● **WHAT IS REQUIRED**
Since only the total matters, count the lines of these entries containing the word "return" and write that total alone.

● **DATA FOR THIS TASK**
=== Section Start ===

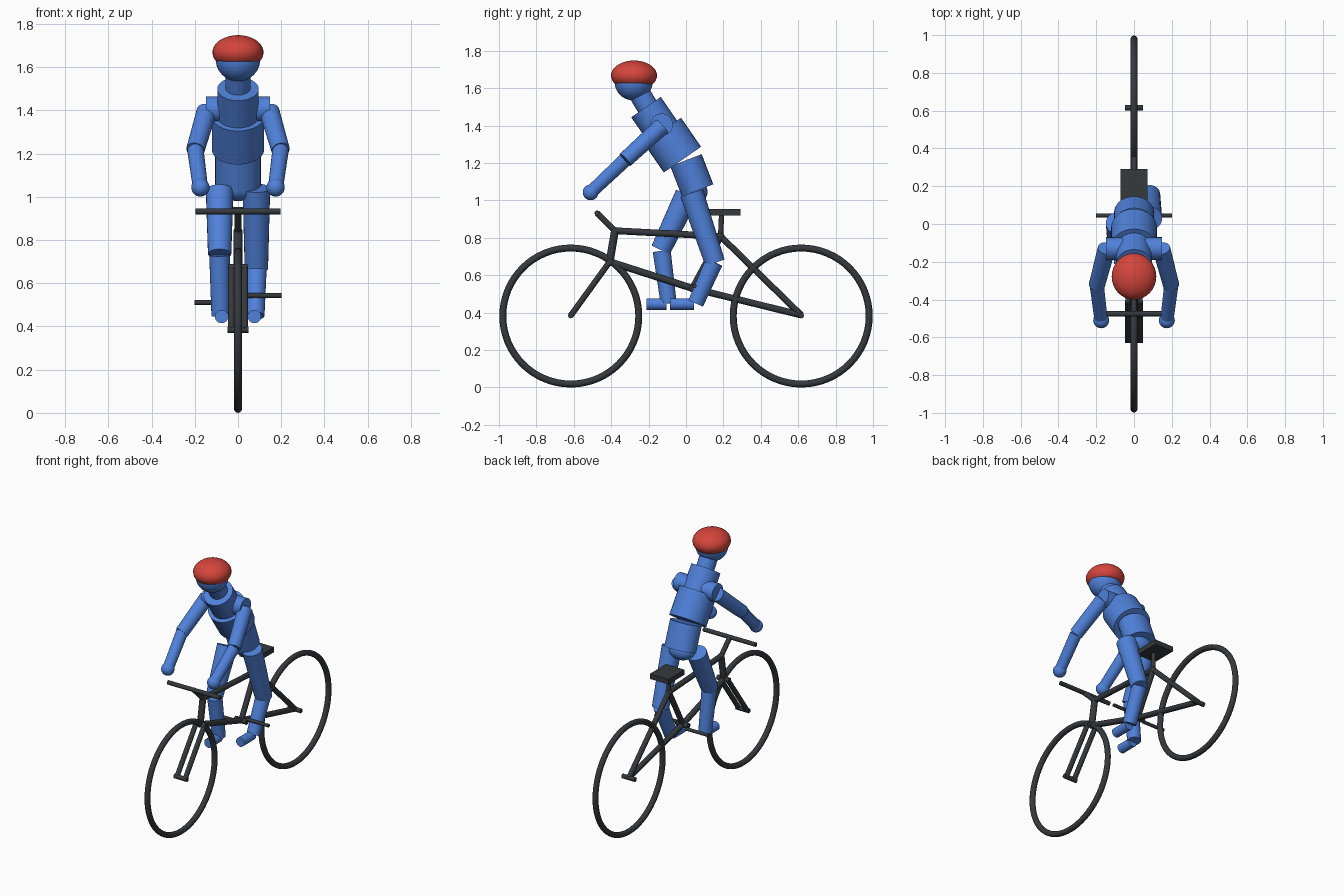
import bpy
import math
from mathutils import Vector

if "Cube" in bpy.data.objects:
    bpy.data.objects.remove(bpy.data.objects["Cube"])


def material(name, color):
    m = bpy.data.materials.new(name)
    m.diffuse_color = (*color, 1)
    m.use_nodes = True
    m.node_tree.nodes["Principled BSDF"].inputs["Base Color"].default_value = m.diffuse_color
    return m


BLUE = material("rider_blue", (0.08, 0.22, 0.70))
RED = material("helmet_red", (0.66, 0.06, 0.045))
DARK = material("bike_dark_grey", (0.035, 0.041, 0.047))


def finish(name, mat, smooth=True):
    ob = bpy.context.object
    ob.name = name
    ob.data.materials.append(mat)
    if smooth:
        bpy.ops.object.shade_smooth_by_angle(angle=math.radians(40))
    return ob


def tube(name, a, b, r1, r2=None, mat=DARK, sides=24, widen=1.0):
    """Capped tapered cylinder from a to b, optionally wider along world x."""
    a, b = Vector(a), Vector(b)
    d = b - a
    bpy.ops.mesh.primitive_cone_add(vertices=sides, radius1=r1,
                                    radius2=r1 if r2 is None else r2,
                                    depth=d.length, location=(a + b) / 2)
    ob = bpy.context.object
    ob.rotation_mode = 'QUATERNION'
    ob.rotation_quaternion = Vector((0, 0, 1)).rotation_difference(d)
    ob.scale.x = widen
    return finish(name, mat)


def ball(name, loc, size, mat=BLUE):
    bpy.ops.mesh.primitive_uv_sphere_add(segments=32, ring_count=20, radius=1, location=loc)
    bpy.context.object.scale = size
    return finish(name, mat)


# Wheels and axles
HUB_Y, HUB_Z = 0.616, 0.382
for label, y in (("front", -HUB_Y), ("rear", HUB_Y)):
    bpy.ops.mesh.primitive_torus_add(major_segments=64, minor_segments=14,
                                     major_radius=0.3635, minor_radius=0.0185,
                                     location=(0, y, HUB_Z),
                                     rotation=(0, math.pi / 2, 0))
    finish(label + "_wheel", DARK)
    tube(label + "_axle", (-0.048, y, HUB_Z + 0.003), (0.048, y, HUB_Z + 0.003), 0.015)

# Frame tubes in the centre plane
head_top, head_low = (0, -0.38, 0.838), (0, -0.408, 0.672)
seat_joint, bracket = (0, 0.185, 0.808), (0, 0.035, 0.53)
rear_hub = (0, HUB_Y, 0.387)
for name, a, b, r in (
        ("head_tube", head_low, head_top, 0.021),
        ("top_tube", head_top, seat_joint, 0.018),
        ("down_tube", head_low, bracket, 0.019),
        ("seat_tube", bracket, seat_joint, 0.018),
        ("seat_stay", seat_joint, rear_hub, 0.017),
        ("chain_stay", bracket, rear_hub, 0.018),
        ("seat_post", seat_joint, (0, 0.19, 0.925), 0.014),
        ("handlebar_stem", head_top, (0, -0.475, 0.932), 0.016)):
    tube(name, a, b, r)
for name, p in (("head_joint", head_top), ("crown_joint", head_low),
                ("seat_lug", seat_joint), ("bracket_joint", bracket)):
    ball(name, p, (0.021, 0.021, 0.021), DARK)

# Fork, handlebar and cranks
tube("fork_crown", (-0.045, -0.408, 0.672), (0.045, -0.408, 0.672), 0.017)
for side, s in (("left", -1), ("right", 1)):
    tube(side + "_fork_leg", (s * 0.031, -0.408, 0.672), (s * 0.031, -HUB_Y, 0.385), 0.016)
    z = 0.527 + s * 0.016
    tube(side + "_pedal", (s * 0.035, 0.045, z), (s * 0.202, 0.045, z), 0.011)
tube("handlebar", (-0.197, -0.475, 0.932), (0.197, -0.475, 0.932), 0.014)
tube("bracket_axle", (-0.045, 0.035, 0.53), (0.045, 0.035, 0.53), 0.018)

# Saddle
bpy.ops.mesh.primitive_cube_add(size=1, location=(0, 0.203, 0.936))
bpy.context.object.scale = (0.142, 0.175, 0.034)
finish("saddle", DARK, False)

# Head, neck and torso
ball("head", (0, -0.28, 1.636), (0.103, 0.102, 0.102))
tube("neck", (0, -0.17, 1.44), (0, -0.265, 1.60), 0.058, mat=BLUE)
tube("upper_chest", (0, -0.118, 1.36), (0, -0.214, 1.499), 0.096, mat=BLUE, sides=32)
tube("chest", (0, -0.019, 1.218), (0, -0.126, 1.373), 0.121, mat=BLUE, sides=32)
tube("shoulders", (-0.148, -0.13, 1.405), (0.148, -0.13, 1.405), 0.06, mat=BLUE)
tube("abdomen", (0, 0.062, 1.054), (0, 0.0, 1.215), 0.09, mat=BLUE, sides=32, widen=1.17)
ball("pelvis", (0, 0.045, 1.045), (0.09, 0.07, 0.065))

# Helmet: flattened ball with its underside sliced flat
helmet = ball("helmet", (0, -0.278, 1.668), (0.118, 0.123, 0.08), RED)
bpy.ops.object.mode_set(mode='EDIT')
bpy.ops.mesh.select_all(action='SELECT')
bpy.ops.mesh.bisect(plane_co=(0, 0, 1.622), plane_no=(0, 0, 1),
                    clear_inner=True, use_fill=True)
bpy.ops.object.mode_set(mode='OBJECT')

# Arms
for side, s in (("left", -1), ("right", 1)):
    elbow = (s * 0.197, -0.325, 1.217)
    hand = (s * 0.174, -0.51, 1.043)
    tube(side + "_upper_arm", (s * 0.145, -0.13, 1.395), elbow, 0.047, 0.043, BLUE)
    tube(side + "_forearm", elbow, hand, 0.038, 0.035, BLUE)
    ball(side + "_hand", hand, (0.042, 0.042, 0.042))

# Legs: hip, knee top, knee bottom, ankle and toe as (y, z) per side
legs = {
    "left": (-1, (0.005, 1.03), (-0.135, 0.735), (-0.13, 0.73), (-0.093, 0.45), -0.212),
    "right": (1, (0.03, 1.04), (0.155, 0.667), (0.15, 0.67), (0.052, 0.45), -0.085),
}
for side, (s, hip, knee, shin, ankle, toe) in legs.items():
    x = s * 0.085
    tube(side + "_thigh", (x, *hip), (x, *knee), 0.064, 0.054, BLUE)
    tube(side + "_shin", (x, *shin), (s * 0.08, *ankle), 0.048, 0.043, BLUE)
    tube(side + "_foot", (s * 0.076, ankle[0] - 0.01, 0.446), (s * 0.076, toe, 0.446), 0.031, mat=BLUE)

=== Section End ===

● **TASK ANSWER**
4